As the report shows, exactly 775,729 people living in the nation's capital attended a ticketed or free music event in 2014 and $8.9 million of the country's ticket sales were made in Canberra.
MusicACT President Gavin Findlay believes an improved policy on Canberra's live music scene is well overdue.
"Government figures show that the number of people that attend live music concerts and events in the ACT actually exceeds that of the cultural institutions such as the National Gallery of Australia," he says.
"Not only that, but for every dollar spent on live music, three more are spent on food, drink and travel. With the help of the Live Music Office, we've put forward a realistic set of policy and actions that would give the ACT the regulatory framework it needs to really be the Coolest Little Capital."
Similarly, Live Music Office Policy Director John Wardle says that with better regulation the state's sector will only grow.
"Addressing land use conflict, and appropriately defining low risk premises that wish to provide entertainment will support both existing and new venues," Wardle explains.
"Establishing an ongoing ACT Music Forum to support the development of the music sector and an associated co regulation roundtable will build capacity, relationships, and align regulatory and cultural sector functions and priorities."
"Until now, only Victoria and South Australia have strategic plans for contemporary music, and those states subsequently able to demonstrate real results in music and cultural development. It's great to see the ACT music sector engaged and active in this policy space. These issues aren't going away.

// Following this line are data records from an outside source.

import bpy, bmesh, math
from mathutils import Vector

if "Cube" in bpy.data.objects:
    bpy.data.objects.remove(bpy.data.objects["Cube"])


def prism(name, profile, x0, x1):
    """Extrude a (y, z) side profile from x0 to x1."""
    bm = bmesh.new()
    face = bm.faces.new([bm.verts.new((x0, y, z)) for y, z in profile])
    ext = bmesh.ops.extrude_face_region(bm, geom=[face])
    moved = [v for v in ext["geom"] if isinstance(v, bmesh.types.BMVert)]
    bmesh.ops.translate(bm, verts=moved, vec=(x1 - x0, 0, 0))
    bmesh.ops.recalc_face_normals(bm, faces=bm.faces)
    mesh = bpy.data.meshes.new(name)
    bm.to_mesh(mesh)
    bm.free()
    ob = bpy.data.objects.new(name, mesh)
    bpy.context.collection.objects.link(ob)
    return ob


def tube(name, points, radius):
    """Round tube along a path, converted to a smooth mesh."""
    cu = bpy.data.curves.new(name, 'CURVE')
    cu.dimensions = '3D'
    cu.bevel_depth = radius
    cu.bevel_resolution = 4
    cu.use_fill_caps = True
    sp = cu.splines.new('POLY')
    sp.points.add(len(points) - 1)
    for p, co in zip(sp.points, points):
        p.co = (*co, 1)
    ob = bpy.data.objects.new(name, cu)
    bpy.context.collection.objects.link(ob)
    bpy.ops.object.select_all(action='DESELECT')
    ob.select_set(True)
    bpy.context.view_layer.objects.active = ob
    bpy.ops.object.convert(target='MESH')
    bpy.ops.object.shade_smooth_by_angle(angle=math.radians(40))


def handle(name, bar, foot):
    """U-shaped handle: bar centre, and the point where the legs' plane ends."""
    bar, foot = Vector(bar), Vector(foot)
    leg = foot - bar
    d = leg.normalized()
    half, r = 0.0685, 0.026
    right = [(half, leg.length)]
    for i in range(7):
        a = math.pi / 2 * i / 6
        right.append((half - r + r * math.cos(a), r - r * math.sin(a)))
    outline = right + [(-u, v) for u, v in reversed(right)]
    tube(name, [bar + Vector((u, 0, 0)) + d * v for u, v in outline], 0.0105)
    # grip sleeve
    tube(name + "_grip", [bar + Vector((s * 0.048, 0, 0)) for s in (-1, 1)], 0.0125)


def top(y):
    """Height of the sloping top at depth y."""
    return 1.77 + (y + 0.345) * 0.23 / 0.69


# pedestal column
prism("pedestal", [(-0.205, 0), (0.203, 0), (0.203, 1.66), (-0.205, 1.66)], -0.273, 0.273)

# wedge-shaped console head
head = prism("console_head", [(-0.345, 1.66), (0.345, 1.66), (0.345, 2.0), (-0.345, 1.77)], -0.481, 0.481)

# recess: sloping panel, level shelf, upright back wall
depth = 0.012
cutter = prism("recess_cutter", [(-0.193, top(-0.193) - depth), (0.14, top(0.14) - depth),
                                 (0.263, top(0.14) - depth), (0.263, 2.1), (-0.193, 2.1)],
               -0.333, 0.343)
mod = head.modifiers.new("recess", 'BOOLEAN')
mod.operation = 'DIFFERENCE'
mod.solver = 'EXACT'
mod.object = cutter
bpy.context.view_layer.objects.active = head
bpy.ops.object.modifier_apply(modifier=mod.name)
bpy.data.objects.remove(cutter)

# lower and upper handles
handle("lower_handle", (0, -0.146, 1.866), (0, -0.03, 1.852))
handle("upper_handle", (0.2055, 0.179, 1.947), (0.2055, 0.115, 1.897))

We very much hope that the opportunity this report provides for a long term vision can be progressed".
The full 2015 report can be downloaded from the MusicACT website.